Guido Cavalcanti. “Sonnet. A Rapture concerning his Lady.”

Dante Gabriel Rossetti

General Description

Date: 1848?
Meter: iambic pentameter
Genre: sonnet


“Introduction to Part II” (in The Early Italian Poets), 193-206

◦ Contini, Poeti de Duecento, II. 495

◦ Cassata, Guido Cavalcanti. Rime, 56-58

Cicciaporci 4

Scholarly Commentary


One of Cavalcanti's finest sonnets is met with one of DGR's most remarkable translations. The source text in this case fairly represents the text authorized by the best contemporary scholars. DGR handles the religious materials evoked through the poem quite as deftly as Cavalcanti does. The double allusion to Isaiah 63:1 and the Song of Songs 6:9 in the opening line is raised but not insisted upon in either text, and might scarcely be noted at all except for line 13 (“salute”; “redemption”). At that point, however, the praise and description have been so mortalized, as it were, that the religious theme turns completely into a poetical figure.

One other feature of the translation deserves notice: the second order effect of the translation, which adds a meaning to the poetry not present in Cavalcanti's original. DGR's praise or “Rapture” relates as much, perhaps more, to Cavalcanti's poem as it does to the figure of the woman evoked in the texts.

DGR alters the rhyme scheme of his model, but (as is his common practise in such cases) follows a form almost equally prevalent in the Italian tradition he is imitating.

Textual History: Composition

As with nearly all of these translations, we don't know precisely when DGR made this one, but it was probably early (late 1840s).

Printing History

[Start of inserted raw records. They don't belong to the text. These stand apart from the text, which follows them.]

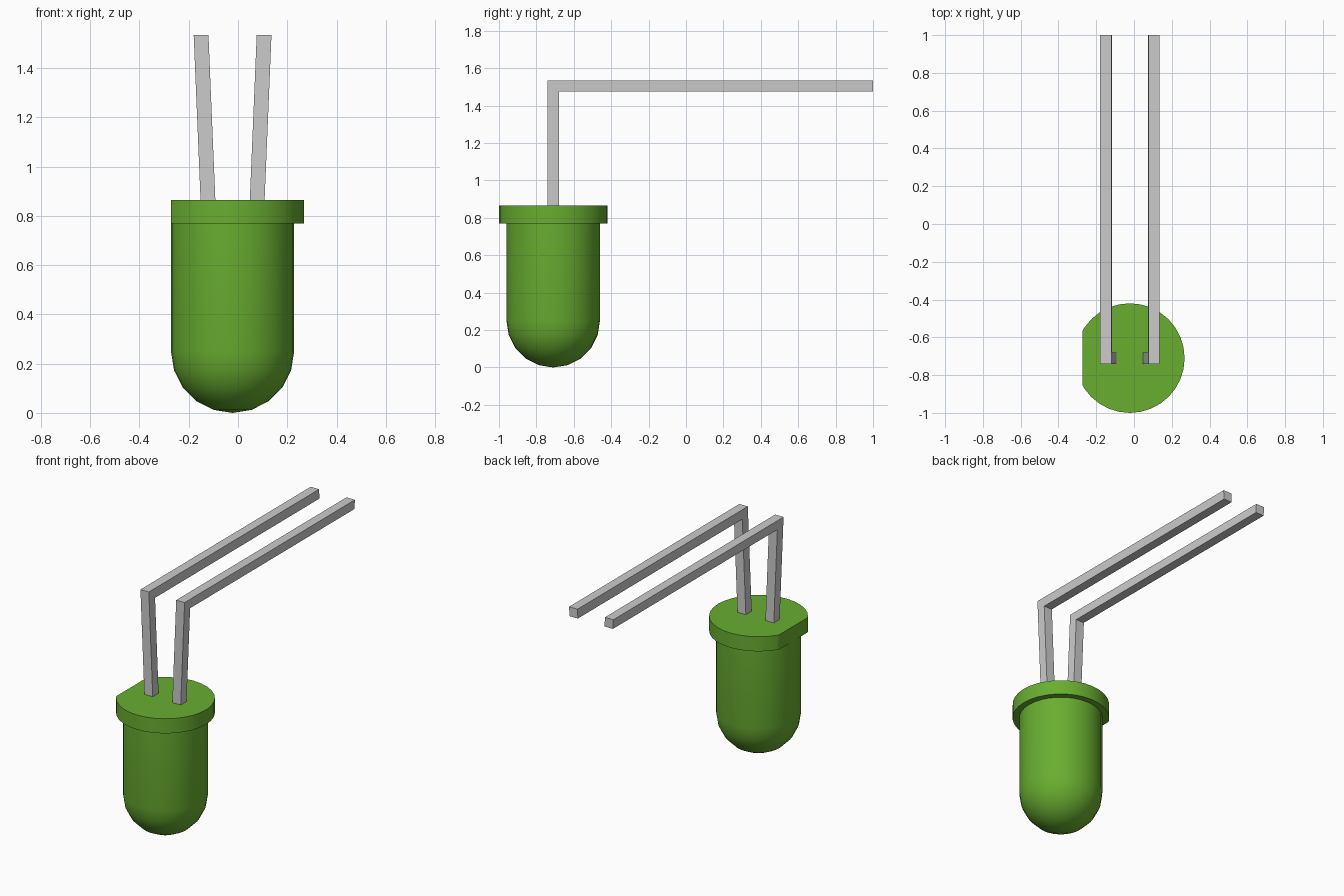
import bpy, bmesh, math

if "Cube" in bpy.data.objects:
    bpy.data.objects.remove(bpy.data.objects["Cube"])

CX, CY = -0.022, -0.71      # axis of the bulb
R, FLANGE_R = 0.25, 0.29
FLANGE_Z0, FLANGE_Z1 = 0.77, 0.865
SEGMENTS = 32

green = bpy.data.materials.new("green_plastic")
green.diffuse_color = (0.14, 0.42, 0.03, 1)
green.use_nodes = True
green.node_tree.nodes["Principled BSDF"].inputs["Base Color"].default_value = green.diffuse_color


def finish(bm, name, location, material=None):
    bmesh.ops.recalc_face_normals(bm, faces=bm.faces)
    mesh = bpy.data.meshes.new(name)
    bm.to_mesh(mesh)
    bm.free()
    obj = bpy.data.objects.new(name, mesh)
    obj.location = location
    bpy.context.collection.objects.link(obj)
    if material:
        mesh.materials.append(material)
    return obj


def smooth(obj, degrees=30):
    bpy.ops.object.select_all(action='DESELECT')
    obj.select_set(True)
    bpy.context.view_layer.objects.active = obj
    bpy.ops.object.shade_smooth_by_angle(angle=math.radians(degrees))


def revolve(profile):
    """Spin an (r, z) profile around the z axis."""
    bm = bmesh.new()
    verts = [bm.verts.new((r, 0, z)) for r, z in profile]
    edges = [bm.edges.new(pair) for pair in zip(verts, verts[1:])]
    bmesh.ops.spin(bm, geom=verts + edges, cent=(0, 0, 0), axis=(0, 0, 1),
                   angle=math.tau, steps=SEGMENTS)
    bmesh.ops.remove_doubles(bm, verts=bm.verts, dist=1e-4)
    return bm


# Lens: cylinder with a rounded dome at the bottom
dome = [(R * math.sin(a), R - R * math.cos(a))
        for a in (math.radians(18 * i) for i in range(6))]
lens = finish(revolve(dome + [(R, FLANGE_Z0 + 0.01), (0, FLANGE_Z0 + 0.01)]),
              "lens", (CX, CY, 0), green)
smooth(lens)

# Flange: disc with one flat side, level with the lens wall
bm = revolve([(0, FLANGE_Z0), (FLANGE_R, FLANGE_Z0),
              (FLANGE_R, FLANGE_Z1), (0, FLANGE_Z1)])
bmesh.ops.bisect_plane(bm, geom=bm.verts[:] + bm.edges[:] + bm.faces[:],
                       plane_co=(-R, 0, 0), plane_no=(1, 0, 0),
                       clear_inner=True)
bmesh.ops.holes_fill(bm, edges=[e for e in bm.edges if e.is_boundary])
flange = finish(bm, "flange", (CX, CY, 0), green)
smooth(flange)

# Leads: bent square wires that splay apart as they rise
W = 0.03                                # half thickness
Z0, TOP, BACK = 0.85, 1.535, 1.0 - CY
bend = [(-W, Z0), (W, Z0), (W, TOP - 2 * W), (BACK, TOP - 2 * W),
        (BACK, TOP), (-W, TOP)]


def lead(name, side):
    bm = bmesh.new()
    loops = []
    for dx in (-W, W):
        loops.append([bm.verts.new(
            (side * (0.1 + 0.028 * (z - FLANGE_Z1) / (TOP - FLANGE_Z1)) + dx, y, z))
            for y, z in bend])
    n = len(bend)
    # caps split at the bend so every face stays convex
    for lp in loops:
        bm.faces.new([lp[i] for i in (0, 1, 2, 5)])
        bm.faces.new([lp[i] for i in (2, 3, 4, 5)])
    a, b = loops
    for i in range(n):
        j = (i + 1) % n
        bm.faces.new((a[i], a[j], b[j], b[i]))
    finish(bm, name, (CX, CY, 0))


lead("left_lead", -1)
lead("right_lead", 1)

The translation was first published in 1861 in The Early Italian Poets; it was reprinted unaltered in 1874 in Dante and his Circle.

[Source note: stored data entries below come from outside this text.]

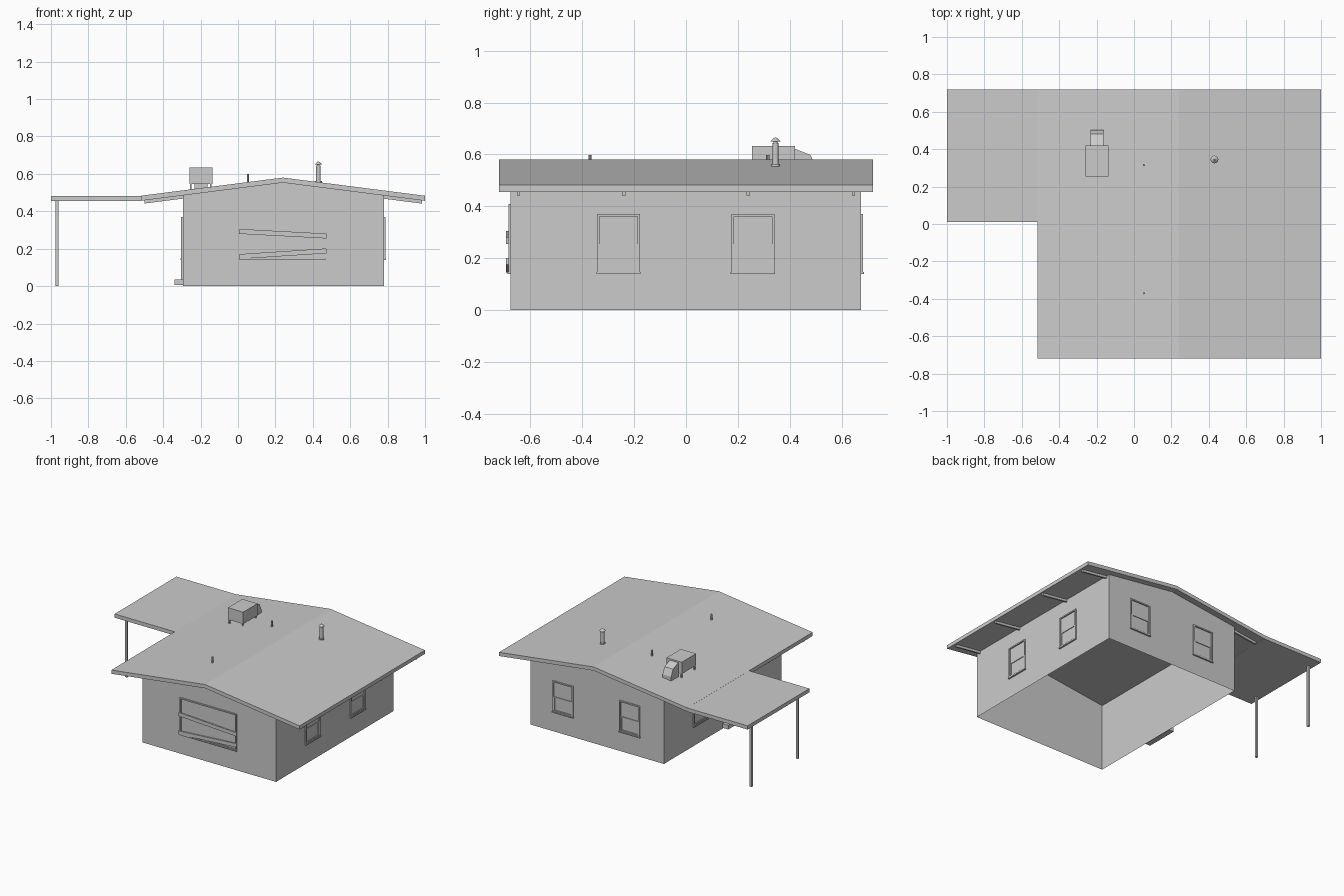
import bpy
import bmesh
from math import pi
from mathutils import Matrix, Vector

cube = bpy.data.objects.get("Cube")
if cube:
    bpy.data.objects.remove(cube)

grey = bpy.data.materials.new("plain grey")
grey.use_nodes = True
grey.diffuse_color = (0.6, 0.6, 0.6, 1)
grey.node_tree.nodes["Principled BSDF"].inputs["Base Color"].default_value = (0.6, 0.6, 0.6, 1)

RIDGE_X, RIDGE_Z, EAVE_X, EAVE_Z = 0.24, 0.58, 1.0, 0.483
SLOPE = (RIDGE_Z - EAVE_Z) / (EAVE_X - RIDGE_X)
THICK = 0.027
WALL_L, WALL_R, WALL_F, WALL_B = -0.295, 0.78, -0.677, 0.675
ROOF_Y = 0.72


def roof_z(x):
    return RIDGE_Z - abs(x - RIDGE_X) * SLOPE


def finish(name, bm, matrix=None):
    bmesh.ops.recalc_face_normals(bm, faces=bm.faces)
    mesh = bpy.data.meshes.new(name)
    bm.to_mesh(mesh)
    bm.free()
    mesh.materials.append(grey)
    ob = bpy.data.objects.new(name, mesh)
    bpy.context.collection.objects.link(ob)
    if matrix:
        ob.matrix_world = matrix
    return ob


def add_box(bm, lo, hi, turn=0):
    lo, hi = Vector(lo), Vector(hi)
    m = Matrix.Translation((lo + hi) / 2) @ Matrix.Rotation(turn, 4, "Y")
    bmesh.ops.create_cube(bm, size=1, matrix=m @ Matrix.Diagonal((*(hi - lo), 1)))


def box(name, lo, hi, matrix=None, turn=0):
    bm = bmesh.new()
    add_box(bm, lo, hi, turn)
    return finish(name, bm, matrix)


def prism(name, points, offset):
    """Extrude a closed outline along an offset."""
    bm = bmesh.new()
    face = bm.faces.new([bm.verts.new(p) for p in points])
    new = bmesh.ops.extrude_face_region(bm, geom=[face], use_keep_orig=True)["geom"]
    bmesh.ops.translate(bm, vec=offset, verts=[v for v in new if isinstance(v, bmesh.types.BMVert)])
    return finish(name, bm)


def tube(name, x, y, z0, z1, r0, r1=None, sides=12):
    bm = bmesh.new()
    bmesh.ops.create_cone(bm, cap_ends=True, segments=sides, radius1=r0, radius2=r0 if r1 is None else r1,
                          depth=z1 - z0, matrix=Matrix.Translation((x, y, (z0 + z1) / 2)))
    return finish(name, bm)


def frame(name, wall, u0, u1, z0, z1, width, depth):
    """Rectangular frame; local x runs along the wall, local -y points outward."""
    bm = bmesh.new()
    for a in (u0, u1 - width):
        add_box(bm, (a, -depth, z0), (a + width, 0, z1))
    for b in (z0, z1 - width):
        add_box(bm, (u0 + width, -depth, b), (u1 - width, 0, b + width))
    return finish(name, bm, wall)


def window(name, wall, centre, width=0.165, z0=0.145, z1=0.37):
    a, b = centre - width / 2, centre + width / 2
    frame(name + "_frame", wall, a, b, z0, z1, 0.009, 0.008)
    frame(name + "_lower_sash", wall, a + 0.009, b - 0.009, z0 + 0.006, 0.255, 0.008, 0.005)
    box(name + "_sill", (a - 0.003, -0.012, z0 - 0.005), (b + 0.003, 0, z0 + 0.002), wall)


# Wall placements: front, right, back and left faces
front = Matrix.Translation((0, WALL_F, 0))
side_right = Matrix.Translation((WALL_R, 0, 0)) @ Matrix.Rotation(pi / 2, 4, "Z")
back = Matrix.Translation((0, WALL_B, 0)) @ Matrix.Rotation(pi, 4, "Z")
side_left = Matrix.Translation((WALL_L, 0, 0)) @ Matrix.Rotation(-pi / 2, 4, "Z")

# Gabled walls, open underneath and under the roof
outline = [(WALL_L, 0), (WALL_R, 0), (WALL_R, roof_z(WALL_R) - THICK),
           (RIDGE_X, RIDGE_Z - THICK), (WALL_L, roof_z(WALL_L) - THICK)]
walls = prism("walls", [(x, WALL_F, z) for x, z in outline], (0, WALL_B - WALL_F, 0))
bm = bmesh.new()
bm.from_mesh(walls.data)
bmesh.ops.delete(bm, geom=[f for f in bm.faces if abs(f.normal.z) > 0.5], context="FACES_ONLY")
bm.to_mesh(walls.data)
bm.free()

# Main roof and flat carport roof
left_eave = -0.515
top = [(left_eave, roof_z(left_eave)), (RIDGE_X, RIDGE_Z), (EAVE_X, EAVE_Z)]
outline = top + [(x, z - THICK) for x, z in reversed(top)]
prism("main_roof", [(x, -ROOF_Y, z) for x, z in outline], (0, 2 * ROOF_Y, 0))
box("carport_roof", (-1, 0.01, EAVE_Z - THICK), (left_eave, ROOF_Y, EAVE_Z))
for i, y in enumerate((0.1, 0.63)):
    box(f"carport_post_{i}", (-0.975, y - 0.008, 0), (-0.959, y + 0.008, EAVE_Z - THICK))

# Rafter tails under both eaves
for i, y in enumerate((-0.645, -0.24, 0.24, 0.645)):
    for side, x0, x1 in (("left", WALL_L, left_eave + 0.015), ("right", WALL_R, EAVE_X - 0.015)):
        pts = [(x0, roof_z(x0) - THICK), (x1, roof_z(x1) - THICK)]
        pts += [(x, z - 0.017) for x, z in reversed(pts)]
        prism(f"{side}_rafter_tail_{i}", [(x, y - 0.006, z) for x, z in pts], (0, 0.012, 0))

# Sash windows
for i, y in enumerate((-0.26, 0.258)):
    window(f"right_window_{i}", side_right, y)
for i, x in enumerate((0.515, -0.022)):
    window(f"back_window_{i}", back, -x)
window("left_window", side_left, -0.258)

# Front picture window with two crooked boards
frame("front_window_frame", front, 0.01, 0.465, 0.145, 0.41, 0.009, 0.008)
box("front_window_sill", (0.007, -0.012, 0.14), (0.468, 0, 0.147), front)
box("upper_board", (0.007, -0.017, 0.267), (0.473, -0.008, 0.293), front, 0.053)
box("lower_board", (0.007, -0.017, 0.16), (0.473, -0.008, 0.186), front, -0.065)

# Side door and step
frame("door_frame", side_left, 0.02, 0.21, 0.035, 0.37, 0.01, 0.01)
box("door_panel", (0.03, -0.005, 0.04), (0.2, 0, 0.36), side_left)
box("door_step", (-0.34, -0.24, 0.005), (WALL_L, 0.0, 0.035))

# Rooftop cooler with legs and downward duct
box("cooler_body", (-0.26, 0.255, 0.547), (-0.137, 0.42, 0.633))
for i, x in enumerate((-0.256, -0.149)):
    for j, y in enumerate((0.259, 0.408)):
        box(f"cooler_leg_{i}_{j}", (x, y, roof_z(x) - 0.005), (x + 0.008, y + 0.008, 0.547))
duct = [(0.42, 0.622), (0.48, 0.598), (0.502, 0.55), (0.502, 0.51), (0.42, 0.51)]
prism("cooler_duct", [(-0.232, y, z) for y, z in duct], (0.069, 0, 0))

# Flue with conical cap, and two vent pipes
tube("flue_pipe", 0.43, 0.345, 0.55, 0.645, 0.012)
tube("flue_flange", 0.43, 0.345, 0.55, 0.563, 0.018)
tube("flue_neck", 0.43, 0.345, 0.645, 0.652, 0.007)
tube("flue_cap", 0.43, 0.345, 0.65, 0.665, 0.021, 0.004)
for i, y in enumerate((-0.37, 0.315)):
    tube(f"vent_pipe_{i}", 0.053, y, 0.545, 0.598, 0.006, sides=8)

Electronic Archive Edition: 1
Source File: 116d-1861.raw.xml